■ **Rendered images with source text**

---

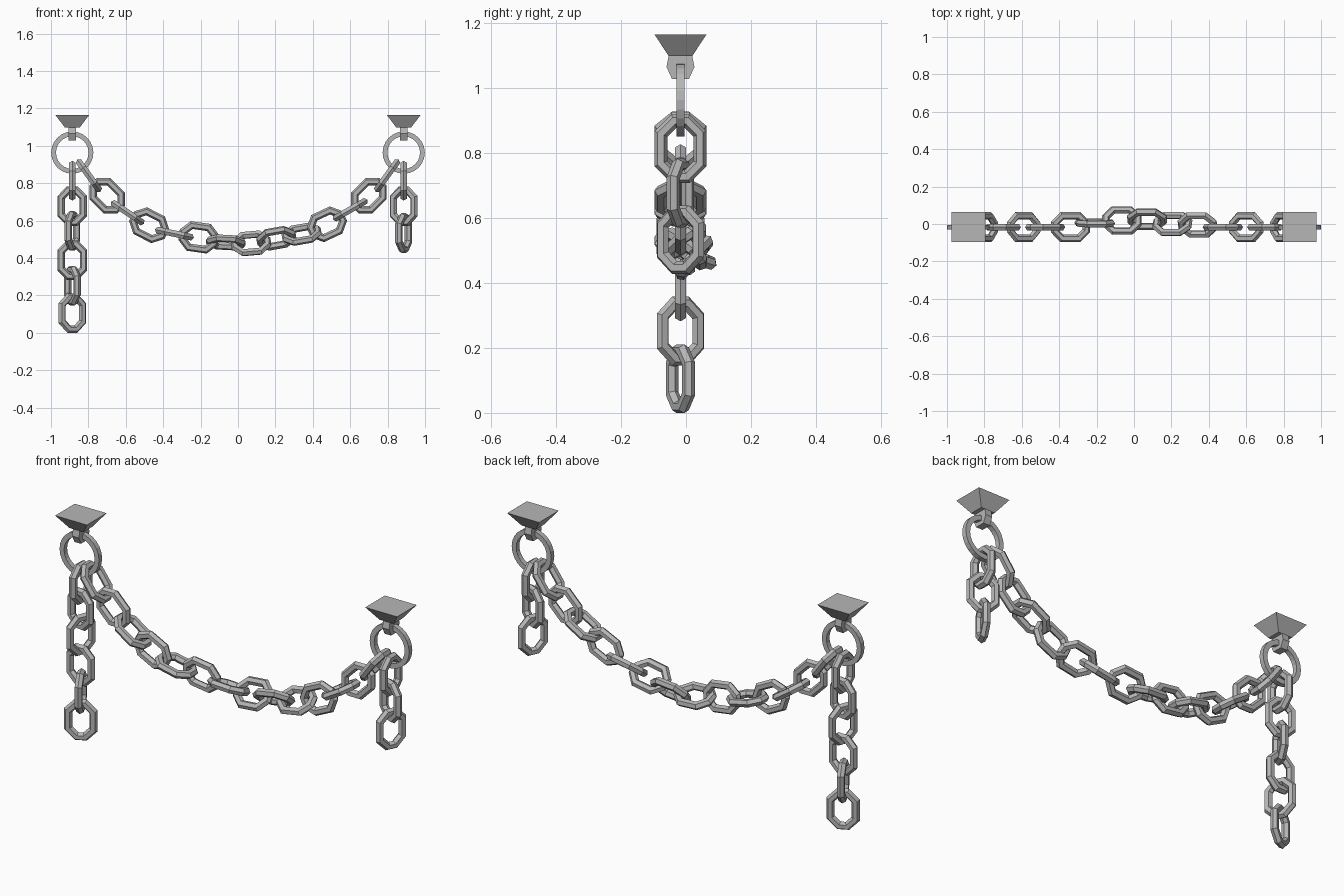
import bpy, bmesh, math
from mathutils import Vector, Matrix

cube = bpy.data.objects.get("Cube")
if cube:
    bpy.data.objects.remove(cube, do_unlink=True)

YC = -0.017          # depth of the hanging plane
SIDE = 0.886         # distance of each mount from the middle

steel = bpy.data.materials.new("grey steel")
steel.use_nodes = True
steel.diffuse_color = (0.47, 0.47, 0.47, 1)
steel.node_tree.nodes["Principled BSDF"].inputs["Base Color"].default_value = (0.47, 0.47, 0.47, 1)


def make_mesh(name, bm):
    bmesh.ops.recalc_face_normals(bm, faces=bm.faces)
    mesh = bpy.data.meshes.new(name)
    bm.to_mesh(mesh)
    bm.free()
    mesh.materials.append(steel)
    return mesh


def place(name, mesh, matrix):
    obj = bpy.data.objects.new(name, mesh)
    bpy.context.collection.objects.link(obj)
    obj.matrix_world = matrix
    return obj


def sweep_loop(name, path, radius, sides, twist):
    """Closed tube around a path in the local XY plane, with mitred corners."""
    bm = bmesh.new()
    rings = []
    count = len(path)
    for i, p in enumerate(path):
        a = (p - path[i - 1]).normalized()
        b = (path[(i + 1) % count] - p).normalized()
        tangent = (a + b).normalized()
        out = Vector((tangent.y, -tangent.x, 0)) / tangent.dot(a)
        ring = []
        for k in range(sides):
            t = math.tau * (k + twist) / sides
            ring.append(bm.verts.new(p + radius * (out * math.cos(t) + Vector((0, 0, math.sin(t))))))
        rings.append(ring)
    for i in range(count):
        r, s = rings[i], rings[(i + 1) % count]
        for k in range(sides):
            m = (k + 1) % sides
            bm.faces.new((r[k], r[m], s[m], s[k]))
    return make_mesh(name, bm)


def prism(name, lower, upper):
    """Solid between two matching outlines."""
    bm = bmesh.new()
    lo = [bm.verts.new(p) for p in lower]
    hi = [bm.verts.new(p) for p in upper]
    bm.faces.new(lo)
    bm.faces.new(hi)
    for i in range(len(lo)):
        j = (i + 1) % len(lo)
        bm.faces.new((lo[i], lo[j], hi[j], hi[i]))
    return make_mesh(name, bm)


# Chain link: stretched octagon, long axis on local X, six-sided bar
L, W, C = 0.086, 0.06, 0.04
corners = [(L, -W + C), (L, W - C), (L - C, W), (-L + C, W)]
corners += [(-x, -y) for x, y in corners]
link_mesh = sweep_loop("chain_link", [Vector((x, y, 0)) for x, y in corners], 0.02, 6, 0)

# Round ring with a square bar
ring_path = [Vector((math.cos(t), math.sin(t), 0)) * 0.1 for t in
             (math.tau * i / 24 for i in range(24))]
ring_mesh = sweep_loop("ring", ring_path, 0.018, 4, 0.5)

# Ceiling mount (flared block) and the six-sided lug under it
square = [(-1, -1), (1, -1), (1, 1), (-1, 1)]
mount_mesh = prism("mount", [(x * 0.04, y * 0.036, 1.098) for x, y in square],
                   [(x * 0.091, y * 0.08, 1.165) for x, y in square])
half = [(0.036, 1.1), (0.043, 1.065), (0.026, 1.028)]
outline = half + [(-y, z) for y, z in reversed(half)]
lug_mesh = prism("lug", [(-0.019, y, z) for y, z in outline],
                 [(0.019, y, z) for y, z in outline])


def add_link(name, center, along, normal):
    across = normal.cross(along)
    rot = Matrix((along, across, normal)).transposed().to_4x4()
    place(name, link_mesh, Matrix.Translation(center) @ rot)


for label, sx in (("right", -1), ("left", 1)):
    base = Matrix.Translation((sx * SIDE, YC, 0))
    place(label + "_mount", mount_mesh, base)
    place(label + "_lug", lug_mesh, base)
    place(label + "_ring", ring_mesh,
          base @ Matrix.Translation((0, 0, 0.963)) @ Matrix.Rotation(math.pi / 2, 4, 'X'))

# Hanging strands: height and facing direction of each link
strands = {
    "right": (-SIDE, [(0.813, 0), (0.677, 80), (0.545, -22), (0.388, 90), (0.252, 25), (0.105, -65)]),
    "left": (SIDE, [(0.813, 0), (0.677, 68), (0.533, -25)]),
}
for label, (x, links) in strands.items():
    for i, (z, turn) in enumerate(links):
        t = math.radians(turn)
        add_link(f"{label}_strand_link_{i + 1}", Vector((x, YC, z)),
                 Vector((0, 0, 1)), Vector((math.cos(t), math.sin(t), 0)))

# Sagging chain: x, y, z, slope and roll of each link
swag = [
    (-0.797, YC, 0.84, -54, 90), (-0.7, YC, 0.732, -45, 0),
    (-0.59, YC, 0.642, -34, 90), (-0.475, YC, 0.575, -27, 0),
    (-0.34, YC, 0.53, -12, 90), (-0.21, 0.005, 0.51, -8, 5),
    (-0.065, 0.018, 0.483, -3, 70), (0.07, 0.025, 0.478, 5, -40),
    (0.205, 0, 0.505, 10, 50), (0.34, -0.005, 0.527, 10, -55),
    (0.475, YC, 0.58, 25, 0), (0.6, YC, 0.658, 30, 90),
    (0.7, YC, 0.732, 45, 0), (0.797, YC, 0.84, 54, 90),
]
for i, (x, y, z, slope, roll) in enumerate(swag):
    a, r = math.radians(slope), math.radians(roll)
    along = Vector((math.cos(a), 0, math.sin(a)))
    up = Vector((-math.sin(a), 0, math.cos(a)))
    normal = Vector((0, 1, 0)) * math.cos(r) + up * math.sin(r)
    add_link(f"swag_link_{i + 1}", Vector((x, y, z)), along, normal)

---

■ **EXERCISE INSTRUCTIONS**
A verbatim copy of the data, free of pictures, is the expected answer.

■ **ANSWER FOR THE TASK**
import bpy, bmesh, math
from mathutils import Vector, Matrix

cube = bpy.data.objects.get("Cube")
if cube:
    bpy.data.objects.remove(cube, do_unlink=True)

YC = -0.017          # depth of the hanging plane
SIDE = 0.886         # distance of each mount from the middle

steel = bpy.data.materials.new("grey steel")
steel.use_nodes = True
steel.diffuse_color = (0.47, 0.47, 0.47, 1)
steel.node_tree.nodes["Principled BSDF"].inputs["Base Color"].default_value = (0.47, 0.47, 0.47, 1)


def make_mesh(name, bm):
    bmesh.ops.recalc_face_normals(bm, faces=bm.faces)
    mesh = bpy.data.meshes.new(name)
    bm.to_mesh(mesh)
    bm.free()
    mesh.materials.append(steel)
    return mesh


def place(name, mesh, matrix):
    obj = bpy.data.objects.new(name, mesh)
    bpy.context.collection.objects.link(obj)
    obj.matrix_world = matrix
    return obj


def sweep_loop(name, path, radius, sides, twist):
    """Closed tube around a path in the local XY plane, with mitred corners."""
    bm = bmesh.new()
    rings = []
    count = len(path)
    for i, p in enumerate(path):
        a = (p - path[i - 1]).normalized()
        b = (path[(i + 1) % count] - p).normalized()
        tangent = (a + b).normalized()
        out = Vector((tangent.y, -tangent.x, 0)) / tangent.dot(a)
        ring = []
        for k in range(sides):
            t = math.tau * (k + twist) / sides
            ring.append(bm.verts.new(p + radius * (out * math.cos(t) + Vector((0, 0, math.sin(t))))))
        rings.append(ring)
    for i in range(count):
        r, s = rings[i], rings[(i + 1) % count]
        for k in range(sides):
            m = (k + 1) % sides
            bm.faces.new((r[k], r[m], s[m], s[k]))
    return make_mesh(name, bm)


def prism(name, lower, upper):
    """Solid between two matching outlines."""
    bm = bmesh.new()
    lo = [bm.verts.new(p) for p in lower]
    hi = [bm.verts.new(p) for p in upper]
    bm.faces.new(lo)
    bm.faces.new(hi)
    for i in range(len(lo)):
        j = (i + 1) % len(lo)
        bm.faces.new((lo[i], lo[j], hi[j], hi[i]))
    return make_mesh(name, bm)


# Chain link: stretched octagon, long axis on local X, six-sided bar
L, W, C = 0.086, 0.06, 0.04
corners = [(L, -W + C), (L, W - C), (L - C, W), (-L + C, W)]
corners += [(-x, -y) for x, y in corners]
link_mesh = sweep_loop("chain_link", [Vector((x, y, 0)) for x, y in corners], 0.02, 6, 0)

# Round ring with a square bar
ring_path = [Vector((math.cos(t), math.sin(t), 0)) * 0.1 for t in
             (math.tau * i / 24 for i in range(24))]
ring_mesh = sweep_loop("ring", ring_path, 0.018, 4, 0.5)

# Ceiling mount (flared block) and the six-sided lug under it
square = [(-1, -1), (1, -1), (1, 1), (-1, 1)]
mount_mesh = prism("mount", [(x * 0.04, y * 0.036, 1.098) for x, y in square],
                   [(x * 0.091, y * 0.08, 1.165) for x, y in square])
half = [(0.036, 1.1), (0.043, 1.065), (0.026, 1.028)]
outline = half + [(-y, z) for y, z in reversed(half)]
lug_mesh = prism("lug", [(-0.019, y, z) for y, z in outline],
                 [(0.019, y, z) for y, z in outline])


def add_link(name, center, along, normal):
    across = normal.cross(along)
    rot = Matrix((along, across, normal)).transposed().to_4x4()
    place(name, link_mesh, Matrix.Translation(center) @ rot)


for label, sx in (("right", -1), ("left", 1)):
    base = Matrix.Translation((sx * SIDE, YC, 0))
    place(label + "_mount", mount_mesh, base)
    place(label + "_lug", lug_mesh, base)
    place(label + "_ring", ring_mesh,
          base @ Matrix.Translation((0, 0, 0.963)) @ Matrix.Rotation(math.pi / 2, 4, 'X'))

# Hanging strands: height and facing direction of each link
strands = {
    "right": (-SIDE, [(0.813, 0), (0.677, 80), (0.545, -22), (0.388, 90), (0.252, 25), (0.105, -65)]),
    "left": (SIDE, [(0.813, 0), (0.677, 68), (0.533, -25)]),
}
for label, (x, links) in strands.items():
    for i, (z, turn) in enumerate(links):
        t = math.radians(turn)
        add_link(f"{label}_strand_link_{i + 1}", Vector((x, YC, z)),
                 Vector((0, 0, 1)), Vector((math.cos(t), math.sin(t), 0)))

# Sagging chain: x, y, z, slope and roll of each link
swag = [
    (-0.797, YC, 0.84, -54, 90), (-0.7, YC, 0.732, -45, 0),
    (-0.59, YC, 0.642, -34, 90), (-0.475, YC, 0.575, -27, 0),
    (-0.34, YC, 0.53, -12, 90), (-0.21, 0.005, 0.51, -8, 5),
    (-0.065, 0.018, 0.483, -3, 70), (0.07, 0.025, 0.478, 5, -40),
    (0.205, 0, 0.505, 10, 50), (0.34, -0.005, 0.527, 10, -55),
    (0.475, YC, 0.58, 25, 0), (0.6, YC, 0.658, 30, 90),
    (0.7, YC, 0.732, 45, 0), (0.797, YC, 0.84, 54, 90),
]
for i, (x, y, z, slope, roll) in enumerate(swag):
    a, r = math.radians(slope), math.radians(roll)
    along = Vector((math.cos(a), 0, math.sin(a)))
    up = Vector((-math.sin(a), 0, math.cos(a)))
    normal = Vector((0, 1, 0)) * math.cos(r) + up * math.sin(r)
    add_link(f"swag_link_{i + 1}", Vector((x, y, z)), along, normal)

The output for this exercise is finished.